> Exercise aim
Please set down each record exactly as it appears, but leave out any pictures.

> Materials provided
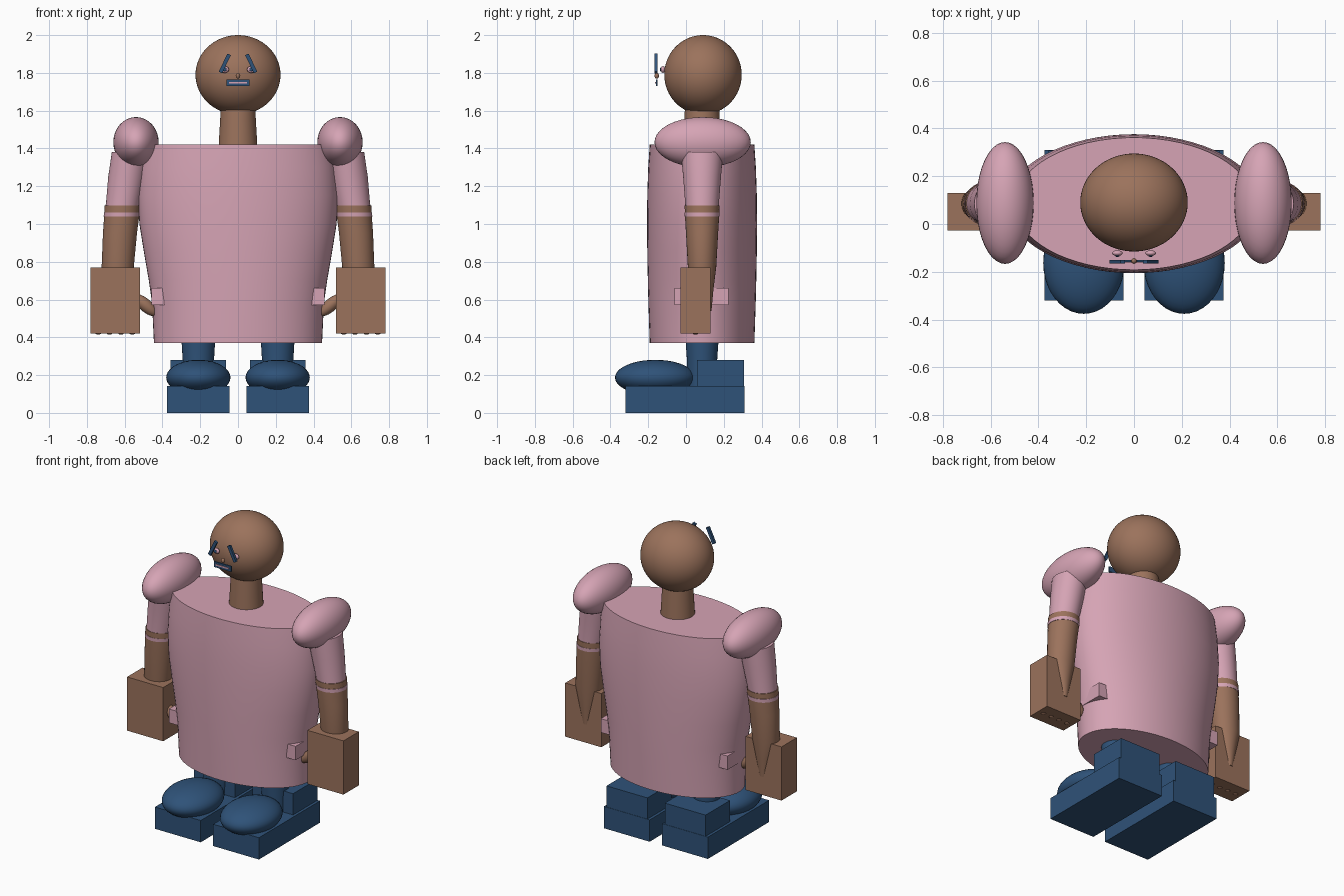
import bpy, bmesh, math
from mathutils import Vector, Matrix

if "Cube" in bpy.data.objects:
    bpy.data.objects.remove(bpy.data.objects["Cube"])


def material(name, rgb):
    m = bpy.data.materials.new(name)
    m.diffuse_color = (*rgb, 1)
    m.use_nodes = True
    m.node_tree.nodes["Principled BSDF"].inputs["Base Color"].default_value = m.diffuse_color
    return m


SKIN = material("brown skin", (0.33, 0.17, 0.107))
PINK = material("pink cloth", (0.67, 0.37, 0.46))
BLUE = material("navy blue", (0.028, 0.085, 0.19))


def finish(name, bm, mat, smooth=True):
    bmesh.ops.recalc_face_normals(bm, faces=bm.faces)
    me = bpy.data.meshes.new(name)
    bm.to_mesh(me)
    bm.free()
    me.materials.append(mat)
    ob = bpy.data.objects.new(name, me)
    bpy.context.collection.objects.link(ob)
    if smooth:
        bpy.ops.object.select_all(action='DESELECT')
        ob.select_set(True)
        bpy.context.view_layer.objects.active = ob
        bpy.ops.object.shade_smooth_by_angle(angle=math.radians(40))
    return ob


def loft(name, mat, rings, n=48):
    """Closed stack of ellipses, each (x, y, z, rx, ry)."""
    bm = bmesh.new()
    loops = []
    for x, y, z, rx, ry in rings:
        loops.append([bm.verts.new((x + rx * math.cos(a), y + ry * math.sin(a), z))
                      for a in (2 * math.pi * i / n for i in range(n))])
    for lo, hi in zip(loops, loops[1:]):
        for i in range(n):
            j = (i + 1) % n
            bm.faces.new((lo[i], lo[j], hi[j], hi[i]))
    bm.faces.new(loops[0])
    bm.faces.new(loops[-1])
    return finish(name, bm, mat)


def ellipsoid(name, mat, centre, radii, tilt=0, seg=40):
    """Ellipsoid, tilted about the y axis."""
    bm = bmesh.new()
    bmesh.ops.create_uvsphere(bm, u_segments=seg, v_segments=seg // 2, radius=1)
    bm.transform(Matrix.Translation(centre) @ Matrix.Rotation(tilt, 4, 'Y')
                 @ Matrix.Diagonal((*radii, 1)))
    return finish(name, bm, mat)


def box(name, mat, lo, hi, tilt=0):
    """Box between two corners, tilted about the y axis."""
    lo, hi = Vector(lo), Vector(hi)
    bm = bmesh.new()
    bmesh.ops.create_cube(bm, size=1)
    bm.transform(Matrix.Translation((lo + hi) / 2) @ Matrix.Rotation(tilt, 4, 'Y')
                 @ Matrix.Diagonal((*(hi - lo), 1)))
    return finish(name, bm, mat, False)


CY = 0.085  # depth of the body axis

# Head, neck and torso
ellipsoid("head", SKIN, (0, 0.09, 1.79), (0.225, 0.205, 0.21), seg=64)
loft("neck", SKIN, [(0, CY, 1.42, 0.102, 0.1), (0, CY, 1.63, 0.09, 0.09)])
loft("torso", PINK, [
    (0, CY, 0.37, 0.445, 0.277), (0, CY, 0.58, 0.455, 0.284),
    (0, CY, 0.70, 0.472, 0.287), (0, CY, 0.85, 0.498, 0.29),
    (0, CY, 1.00, 0.522, 0.291), (0, CY, 1.15, 0.53, 0.29),
    (0, CY, 1.30, 0.52, 0.285), (0, CY, 1.42, 0.50, 0.277)], n=64)
box("hip_band", PINK, (-0.457, -0.06, 0.57), (0.457, 0.225, 0.66))

# Mouth and nose
box("mouth", BLUE, (-0.062, -0.16, 1.73), (0.062, -0.15, 1.765))
box("lip_line", PINK, (-0.048, -0.164, 1.744), (0.048, -0.158, 1.753))
ellipsoid("nose", SKIN, (0, -0.155, 1.785), (0.012, 0.012, 0.016), seg=16)

for s, side in ((-1, "right"), (1, "left")):
    # Eye and slanted brow
    ellipsoid(side + "_eye", PINK, (s * 0.07, -0.122, 1.818), (0.022, 0.012, 0.018), seg=20)
    ellipsoid(side + "_pupil", BLUE, (s * 0.07, -0.134, 1.818), (0.009, 0.004, 0.01), seg=12)
    box(side + "_brow", BLUE, (s * 0.07 - 0.01, -0.166, 1.797),
        (s * 0.07 + 0.01, -0.15, 1.903), tilt=-s * 0.45)

    # Shoulder puff, sleeve and cuff
    ellipsoid(side + "_shoulder", PINK, (s * 0.54, 0.088, 1.433), (0.12, 0.255, 0.133))
    loft(side + "_sleeve", PINK, [
        (s * 0.618, CY, 1.055, 0.088, 0.088), (s * 0.608, CY, 1.12, 0.09, 0.09),
        (s * 0.588, CY, 1.25, 0.099, 0.1), (s * 0.568, CY, 1.38, 0.1, 0.112)])
    loft(side + "_cuff", PINK, [
        (s * 0.617, CY, 1.04, 0.094, 0.092), (s * 0.615, CY, 1.062, 0.095, 0.093)])

    # Forearm tapering into the blocky hand
    loft(side + "_forearm", SKIN, [
        (s * 0.637, 0.09, 0.54, 0.028, 0.045), (s * 0.637, CY, 0.65, 0.06, 0.06),
        (s * 0.637, CY, 0.77, 0.085, 0.075), (s * 0.625, CY, 0.95, 0.09, 0.085),
        (s * 0.615, CY, 1.05, 0.093, 0.091), (s * 0.612, CY, 1.097, 0.094, 0.092)])
    box(side + "_hand", SKIN, (s * 0.65 - 0.13, -0.028, 0.42),
        (s * 0.65 + 0.13, 0.13, 0.77))
    ellipsoid(side + "_thumb", SKIN, (s * 0.49, 0.045, 0.57),
              (0.034, 0.036, 0.08), tilt=s * 0.85, seg=24)
    for i in range(4):
        ellipsoid(f"{side}_fingertip_{i + 1}", SKIN,
                  (s * 0.65 + (i - 1.5) * 0.06, 0.05, 0.43), (0.02, 0.02, 0.016), seg=12)

    # Leg and shoe
    x = s * 0.21
    loft(side + "_leg", BLUE, [
        (x, CY, 0.14, 0.078, 0.078), (x, CY, 0.28, 0.083, 0.08), (x, CY, 0.45, 0.093, 0.092)])
    box(side + "_sole", BLUE, (x - 0.165, -0.32, 0), (x + 0.165, 0.31, 0.142))
    box(side + "_heel", BLUE, (x - 0.147, 0.057, 0.13), (x + 0.147, 0.308, 0.28))
    ellipsoid(side + "_toe", BLUE, (x, -0.163, 0.187), (0.17, 0.213, 0.094))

> Result for this exercise
import bpy, bmesh, math
from mathutils import Vector, Matrix

if "Cube" in bpy.data.objects:
    bpy.data.objects.remove(bpy.data.objects["Cube"])


def material(name, rgb):
    m = bpy.data.materials.new(name)
    m.diffuse_color = (*rgb, 1)
    m.use_nodes = True
    m.node_tree.nodes["Principled BSDF"].inputs["Base Color"].default_value = m.diffuse_color
    return m


SKIN = material("brown skin", (0.33, 0.17, 0.107))
PINK = material("pink cloth", (0.67, 0.37, 0.46))
BLUE = material("navy blue", (0.028, 0.085, 0.19))


def finish(name, bm, mat, smooth=True):
    bmesh.ops.recalc_face_normals(bm, faces=bm.faces)
    me = bpy.data.meshes.new(name)
    bm.to_mesh(me)
    bm.free()
    me.materials.append(mat)
    ob = bpy.data.objects.new(name, me)
    bpy.context.collection.objects.link(ob)
    if smooth:
        bpy.ops.object.select_all(action='DESELECT')
        ob.select_set(True)
        bpy.context.view_layer.objects.active = ob
        bpy.ops.object.shade_smooth_by_angle(angle=math.radians(40))
    return ob


def loft(name, mat, rings, n=48):
    """Closed stack of ellipses, each (x, y, z, rx, ry)."""
    bm = bmesh.new()
    loops = []
    for x, y, z, rx, ry in rings:
        loops.append([bm.verts.new((x + rx * math.cos(a), y + ry * math.sin(a), z))
                      for a in (2 * math.pi * i / n for i in range(n))])
    for lo, hi in zip(loops, loops[1:]):
        for i in range(n):
            j = (i + 1) % n
            bm.faces.new((lo[i], lo[j], hi[j], hi[i]))
    bm.faces.new(loops[0])
    bm.faces.new(loops[-1])
    return finish(name, bm, mat)


def ellipsoid(name, mat, centre, radii, tilt=0, seg=40):
    """Ellipsoid, tilted about the y axis."""
    bm = bmesh.new()
    bmesh.ops.create_uvsphere(bm, u_segments=seg, v_segments=seg // 2, radius=1)
    bm.transform(Matrix.Translation(centre) @ Matrix.Rotation(tilt, 4, 'Y')
                 @ Matrix.Diagonal((*radii, 1)))
    return finish(name, bm, mat)


def box(name, mat, lo, hi, tilt=0):
    """Box between two corners, tilted about the y axis."""
    lo, hi = Vector(lo), Vector(hi)
    bm = bmesh.new()
    bmesh.ops.create_cube(bm, size=1)
    bm.transform(Matrix.Translation((lo + hi) / 2) @ Matrix.Rotation(tilt, 4, 'Y')
                 @ Matrix.Diagonal((*(hi - lo), 1)))
    return finish(name, bm, mat, False)


CY = 0.085  # depth of the body axis

# Head, neck and torso
ellipsoid("head", SKIN, (0, 0.09, 1.79), (0.225, 0.205, 0.21), seg=64)
loft("neck", SKIN, [(0, CY, 1.42, 0.102, 0.1), (0, CY, 1.63, 0.09, 0.09)])
loft("torso", PINK, [
    (0, CY, 0.37, 0.445, 0.277), (0, CY, 0.58, 0.455, 0.284),
    (0, CY, 0.70, 0.472, 0.287), (0, CY, 0.85, 0.498, 0.29),
    (0, CY, 1.00, 0.522, 0.291), (0, CY, 1.15, 0.53, 0.29),
    (0, CY, 1.30, 0.52, 0.285), (0, CY, 1.42, 0.50, 0.277)], n=64)
box("hip_band", PINK, (-0.457, -0.06, 0.57), (0.457, 0.225, 0.66))

# Mouth and nose
box("mouth", BLUE, (-0.062, -0.16, 1.73), (0.062, -0.15, 1.765))
box("lip_line", PINK, (-0.048, -0.164, 1.744), (0.048, -0.158, 1.753))
ellipsoid("nose", SKIN, (0, -0.155, 1.785), (0.012, 0.012, 0.016), seg=16)

for s, side in ((-1, "right"), (1, "left")):
    # Eye and slanted brow
    ellipsoid(side + "_eye", PINK, (s * 0.07, -0.122, 1.818), (0.022, 0.012, 0.018), seg=20)
    ellipsoid(side + "_pupil", BLUE, (s * 0.07, -0.134, 1.818), (0.009, 0.004, 0.01), seg=12)
    box(side + "_brow", BLUE, (s * 0.07 - 0.01, -0.166, 1.797),
        (s * 0.07 + 0.01, -0.15, 1.903), tilt=-s * 0.45)

    # Shoulder puff, sleeve and cuff
    ellipsoid(side + "_shoulder", PINK, (s * 0.54, 0.088, 1.433), (0.12, 0.255, 0.133))
    loft(side + "_sleeve", PINK, [
        (s * 0.618, CY, 1.055, 0.088, 0.088), (s * 0.608, CY, 1.12, 0.09, 0.09),
        (s * 0.588, CY, 1.25, 0.099, 0.1), (s * 0.568, CY, 1.38, 0.1, 0.112)])
    loft(side + "_cuff", PINK, [
        (s * 0.617, CY, 1.04, 0.094, 0.092), (s * 0.615, CY, 1.062, 0.095, 0.093)])

    # Forearm tapering into the blocky hand
    loft(side + "_forearm", SKIN, [
        (s * 0.637, 0.09, 0.54, 0.028, 0.045), (s * 0.637, CY, 0.65, 0.06, 0.06),
        (s * 0.637, CY, 0.77, 0.085, 0.075), (s * 0.625, CY, 0.95, 0.09, 0.085),
        (s * 0.615, CY, 1.05, 0.093, 0.091), (s * 0.612, CY, 1.097, 0.094, 0.092)])
    box(side + "_hand", SKIN, (s * 0.65 - 0.13, -0.028, 0.42),
        (s * 0.65 + 0.13, 0.13, 0.77))
    ellipsoid(side + "_thumb", SKIN, (s * 0.49, 0.045, 0.57),
              (0.034, 0.036, 0.08), tilt=s * 0.85, seg=24)
    for i in range(4):
        ellipsoid(f"{side}_fingertip_{i + 1}", SKIN,
                  (s * 0.65 + (i - 1.5) * 0.06, 0.05, 0.43), (0.02, 0.02, 0.016), seg=12)

    # Leg and shoe
    x = s * 0.21
    loft(side + "_leg", BLUE, [
        (x, CY, 0.14, 0.078, 0.078), (x, CY, 0.28, 0.083, 0.08), (x, CY, 0.45, 0.093, 0.092)])
    box(side + "_sole", BLUE, (x - 0.165, -0.32, 0), (x + 0.165, 0.31, 0.142))
    box(side + "_heel", BLUE, (x - 0.147, 0.057, 0.13), (x + 0.147, 0.308, 0.28))
    ellipsoid(side + "_toe", BLUE, (x, -0.163, 0.187), (0.17, 0.213, 0.094))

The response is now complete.